Cod or haddock would work well because they are firm-fleshed fish; whiting fillets would simply break up and go soft. Turbot or sole would be a treat, but I would hesitate to use such fine, delicately flavoured fish in this way. Oilier fishes, such as mackerel and herring, would not be as successful. Whatever I use, I always add some shellfish - prawns, mussels, scallops - for the extra flavour and slightly different texture.
Butter very liberally a rectangular ovenproof dish. (I use an old, rough, glazed, deep earthenware dish which does the job perfectly.) Bring a large saucepan of water to the boil, and add the salt and oil to stop the pasta sticking. Drop in the lasagne sheets, two or three at a time (not more, as they may stick together), and cook for 8 minutes if fresh, 6 minutes if freshly homemade, or according to the directions on the packet, plus 2 more minutes, if dried. Drain and set aside. Cut the fish into chunks of about
Spread a few spoonfuls of béchamel sauce on the bottom of the prepared dish, and cover with a layer of lasagne. Put a layer of fish on the lasagne, and cover this with more sauce and another layer of lasagne. Continue until you have used up all the fish and all the lasagne. You may like to keep the different fish in separate layers or mix it all together.

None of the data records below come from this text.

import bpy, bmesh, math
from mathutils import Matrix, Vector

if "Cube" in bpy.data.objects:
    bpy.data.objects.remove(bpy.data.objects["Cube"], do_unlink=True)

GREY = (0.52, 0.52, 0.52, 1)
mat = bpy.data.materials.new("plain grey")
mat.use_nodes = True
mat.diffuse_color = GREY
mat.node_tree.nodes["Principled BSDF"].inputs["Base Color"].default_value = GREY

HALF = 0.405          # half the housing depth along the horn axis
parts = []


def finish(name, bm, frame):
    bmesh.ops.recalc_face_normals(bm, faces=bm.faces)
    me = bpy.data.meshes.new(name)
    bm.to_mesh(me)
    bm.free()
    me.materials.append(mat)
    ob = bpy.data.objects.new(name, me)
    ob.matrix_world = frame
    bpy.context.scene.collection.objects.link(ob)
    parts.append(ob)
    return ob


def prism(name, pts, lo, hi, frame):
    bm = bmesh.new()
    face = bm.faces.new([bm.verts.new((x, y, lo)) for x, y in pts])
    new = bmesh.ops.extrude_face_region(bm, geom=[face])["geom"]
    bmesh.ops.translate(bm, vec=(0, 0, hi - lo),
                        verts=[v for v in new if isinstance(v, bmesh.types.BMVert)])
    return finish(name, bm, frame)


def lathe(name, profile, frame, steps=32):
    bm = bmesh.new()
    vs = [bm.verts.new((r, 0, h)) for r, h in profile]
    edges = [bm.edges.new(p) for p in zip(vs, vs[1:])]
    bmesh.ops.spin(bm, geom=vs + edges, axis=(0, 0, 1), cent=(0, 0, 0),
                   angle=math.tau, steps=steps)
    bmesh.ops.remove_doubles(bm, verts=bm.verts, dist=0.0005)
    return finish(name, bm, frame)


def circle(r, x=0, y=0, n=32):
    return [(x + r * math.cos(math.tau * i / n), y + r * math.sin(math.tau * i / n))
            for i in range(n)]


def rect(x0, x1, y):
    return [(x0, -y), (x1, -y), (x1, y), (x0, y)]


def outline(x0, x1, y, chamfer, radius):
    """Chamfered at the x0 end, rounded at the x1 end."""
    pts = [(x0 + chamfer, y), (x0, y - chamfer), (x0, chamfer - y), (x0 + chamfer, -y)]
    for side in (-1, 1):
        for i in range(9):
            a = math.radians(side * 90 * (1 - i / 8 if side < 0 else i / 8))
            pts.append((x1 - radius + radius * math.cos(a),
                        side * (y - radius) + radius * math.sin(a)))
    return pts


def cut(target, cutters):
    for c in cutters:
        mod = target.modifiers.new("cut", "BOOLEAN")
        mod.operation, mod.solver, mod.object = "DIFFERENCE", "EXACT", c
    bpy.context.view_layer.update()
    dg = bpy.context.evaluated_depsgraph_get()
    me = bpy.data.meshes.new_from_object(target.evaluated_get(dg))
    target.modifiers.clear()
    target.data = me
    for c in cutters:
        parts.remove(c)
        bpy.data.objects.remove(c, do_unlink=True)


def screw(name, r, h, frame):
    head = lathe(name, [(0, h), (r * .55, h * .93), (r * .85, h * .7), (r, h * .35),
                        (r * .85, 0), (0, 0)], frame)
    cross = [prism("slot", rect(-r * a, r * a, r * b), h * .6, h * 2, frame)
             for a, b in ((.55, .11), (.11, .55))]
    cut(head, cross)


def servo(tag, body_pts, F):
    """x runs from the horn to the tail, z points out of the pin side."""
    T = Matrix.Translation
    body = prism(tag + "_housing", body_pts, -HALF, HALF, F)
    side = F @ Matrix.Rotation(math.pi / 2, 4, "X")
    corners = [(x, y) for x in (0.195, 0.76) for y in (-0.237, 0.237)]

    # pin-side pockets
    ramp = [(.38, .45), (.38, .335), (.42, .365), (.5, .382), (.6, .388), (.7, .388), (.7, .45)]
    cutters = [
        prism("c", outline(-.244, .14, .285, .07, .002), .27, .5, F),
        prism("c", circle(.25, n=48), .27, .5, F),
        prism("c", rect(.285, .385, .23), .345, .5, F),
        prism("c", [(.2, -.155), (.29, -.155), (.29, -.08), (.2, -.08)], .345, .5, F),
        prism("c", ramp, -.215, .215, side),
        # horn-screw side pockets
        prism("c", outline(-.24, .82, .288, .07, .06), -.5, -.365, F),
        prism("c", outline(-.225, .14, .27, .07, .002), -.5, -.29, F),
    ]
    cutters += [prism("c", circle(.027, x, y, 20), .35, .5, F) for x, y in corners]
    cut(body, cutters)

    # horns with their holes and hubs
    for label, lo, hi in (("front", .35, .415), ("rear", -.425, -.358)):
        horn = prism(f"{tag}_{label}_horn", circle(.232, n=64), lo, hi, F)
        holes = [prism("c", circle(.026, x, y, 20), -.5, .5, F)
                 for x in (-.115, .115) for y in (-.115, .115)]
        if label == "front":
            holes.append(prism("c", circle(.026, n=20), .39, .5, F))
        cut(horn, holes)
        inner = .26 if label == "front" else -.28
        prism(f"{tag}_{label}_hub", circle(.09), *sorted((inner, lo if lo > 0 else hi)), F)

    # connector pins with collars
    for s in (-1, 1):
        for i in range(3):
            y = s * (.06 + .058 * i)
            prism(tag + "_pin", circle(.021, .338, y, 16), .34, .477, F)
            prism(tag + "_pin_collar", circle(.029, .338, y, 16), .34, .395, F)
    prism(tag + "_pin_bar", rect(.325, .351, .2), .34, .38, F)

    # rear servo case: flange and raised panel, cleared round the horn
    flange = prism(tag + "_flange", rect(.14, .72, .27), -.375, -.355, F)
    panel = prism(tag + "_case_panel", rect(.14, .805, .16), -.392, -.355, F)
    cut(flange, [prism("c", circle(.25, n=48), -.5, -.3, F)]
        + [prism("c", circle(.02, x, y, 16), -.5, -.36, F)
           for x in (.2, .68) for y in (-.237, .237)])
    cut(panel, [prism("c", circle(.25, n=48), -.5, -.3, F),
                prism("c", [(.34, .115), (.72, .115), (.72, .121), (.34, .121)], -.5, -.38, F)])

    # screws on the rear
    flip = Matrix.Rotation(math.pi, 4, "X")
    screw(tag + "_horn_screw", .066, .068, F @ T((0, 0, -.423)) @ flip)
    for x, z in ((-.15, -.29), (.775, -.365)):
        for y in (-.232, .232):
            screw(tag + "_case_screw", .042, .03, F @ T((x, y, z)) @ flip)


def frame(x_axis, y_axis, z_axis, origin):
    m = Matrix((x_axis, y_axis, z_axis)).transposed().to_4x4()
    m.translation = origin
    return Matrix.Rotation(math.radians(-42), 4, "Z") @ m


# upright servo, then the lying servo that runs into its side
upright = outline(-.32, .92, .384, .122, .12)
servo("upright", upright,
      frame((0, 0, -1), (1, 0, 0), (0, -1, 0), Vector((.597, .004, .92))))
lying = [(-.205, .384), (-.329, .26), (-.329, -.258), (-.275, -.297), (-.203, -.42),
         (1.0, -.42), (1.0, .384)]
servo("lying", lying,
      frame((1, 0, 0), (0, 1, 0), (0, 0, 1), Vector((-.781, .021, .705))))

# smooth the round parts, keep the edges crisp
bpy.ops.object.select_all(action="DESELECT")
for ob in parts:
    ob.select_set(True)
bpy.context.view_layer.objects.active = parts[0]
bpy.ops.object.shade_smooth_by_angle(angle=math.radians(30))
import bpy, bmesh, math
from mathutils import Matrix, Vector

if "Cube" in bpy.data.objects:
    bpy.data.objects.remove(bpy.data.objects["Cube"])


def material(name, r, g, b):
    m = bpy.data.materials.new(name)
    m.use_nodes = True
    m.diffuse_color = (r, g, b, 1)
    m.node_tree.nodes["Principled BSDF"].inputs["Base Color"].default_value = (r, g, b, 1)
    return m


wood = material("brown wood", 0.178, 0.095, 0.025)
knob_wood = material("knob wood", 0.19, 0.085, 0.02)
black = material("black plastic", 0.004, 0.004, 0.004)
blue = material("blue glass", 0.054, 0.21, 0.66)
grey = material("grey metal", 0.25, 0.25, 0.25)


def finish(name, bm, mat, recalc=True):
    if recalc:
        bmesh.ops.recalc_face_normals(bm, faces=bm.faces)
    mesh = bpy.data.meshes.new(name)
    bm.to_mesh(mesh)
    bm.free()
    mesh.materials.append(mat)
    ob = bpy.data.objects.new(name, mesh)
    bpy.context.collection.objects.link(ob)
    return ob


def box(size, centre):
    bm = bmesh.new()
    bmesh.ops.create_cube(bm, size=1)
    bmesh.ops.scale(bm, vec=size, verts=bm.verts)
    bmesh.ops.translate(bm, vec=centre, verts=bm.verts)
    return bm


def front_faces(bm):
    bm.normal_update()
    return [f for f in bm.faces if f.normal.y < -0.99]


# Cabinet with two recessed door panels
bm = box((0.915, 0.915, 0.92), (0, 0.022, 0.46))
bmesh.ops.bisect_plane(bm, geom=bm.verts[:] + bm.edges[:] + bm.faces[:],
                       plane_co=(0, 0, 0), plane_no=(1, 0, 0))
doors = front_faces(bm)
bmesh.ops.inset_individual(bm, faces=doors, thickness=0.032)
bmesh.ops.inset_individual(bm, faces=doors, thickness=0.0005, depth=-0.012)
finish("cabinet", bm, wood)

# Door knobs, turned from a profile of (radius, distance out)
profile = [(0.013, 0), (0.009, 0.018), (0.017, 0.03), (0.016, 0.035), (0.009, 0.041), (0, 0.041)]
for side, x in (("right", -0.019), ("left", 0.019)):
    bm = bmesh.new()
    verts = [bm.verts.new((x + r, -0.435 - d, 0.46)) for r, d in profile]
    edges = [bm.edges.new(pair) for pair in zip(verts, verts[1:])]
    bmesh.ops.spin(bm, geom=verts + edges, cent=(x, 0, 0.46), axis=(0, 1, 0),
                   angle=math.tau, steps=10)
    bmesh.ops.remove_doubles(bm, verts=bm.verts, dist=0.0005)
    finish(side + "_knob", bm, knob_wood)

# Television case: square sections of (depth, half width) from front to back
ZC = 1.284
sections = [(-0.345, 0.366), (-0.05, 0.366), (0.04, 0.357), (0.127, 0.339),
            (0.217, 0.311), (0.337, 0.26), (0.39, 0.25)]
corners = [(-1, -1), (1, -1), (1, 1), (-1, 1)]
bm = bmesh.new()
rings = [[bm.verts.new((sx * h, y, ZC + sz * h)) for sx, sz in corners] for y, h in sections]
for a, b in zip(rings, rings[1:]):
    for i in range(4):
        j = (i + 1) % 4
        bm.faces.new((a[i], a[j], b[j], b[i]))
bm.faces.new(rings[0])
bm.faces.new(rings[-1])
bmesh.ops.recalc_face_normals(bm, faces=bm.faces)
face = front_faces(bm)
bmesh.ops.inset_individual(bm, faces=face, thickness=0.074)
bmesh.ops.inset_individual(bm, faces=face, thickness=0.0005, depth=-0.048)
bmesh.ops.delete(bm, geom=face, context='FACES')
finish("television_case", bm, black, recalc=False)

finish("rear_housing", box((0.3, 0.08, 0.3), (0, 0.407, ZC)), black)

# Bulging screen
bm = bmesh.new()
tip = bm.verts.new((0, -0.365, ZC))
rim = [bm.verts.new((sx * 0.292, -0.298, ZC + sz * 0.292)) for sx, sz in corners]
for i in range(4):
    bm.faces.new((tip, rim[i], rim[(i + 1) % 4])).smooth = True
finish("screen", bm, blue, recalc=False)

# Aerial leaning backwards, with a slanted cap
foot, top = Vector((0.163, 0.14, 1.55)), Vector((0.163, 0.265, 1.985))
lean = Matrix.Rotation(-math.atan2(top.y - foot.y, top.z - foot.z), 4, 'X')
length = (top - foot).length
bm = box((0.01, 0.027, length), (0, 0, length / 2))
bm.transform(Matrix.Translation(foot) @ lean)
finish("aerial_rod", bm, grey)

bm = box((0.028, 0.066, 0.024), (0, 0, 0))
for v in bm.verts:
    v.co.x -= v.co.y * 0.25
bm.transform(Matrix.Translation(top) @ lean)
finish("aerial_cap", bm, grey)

The top layer should be the last of the béchamel.
© 1995 Frances Bissell. All rights reserved.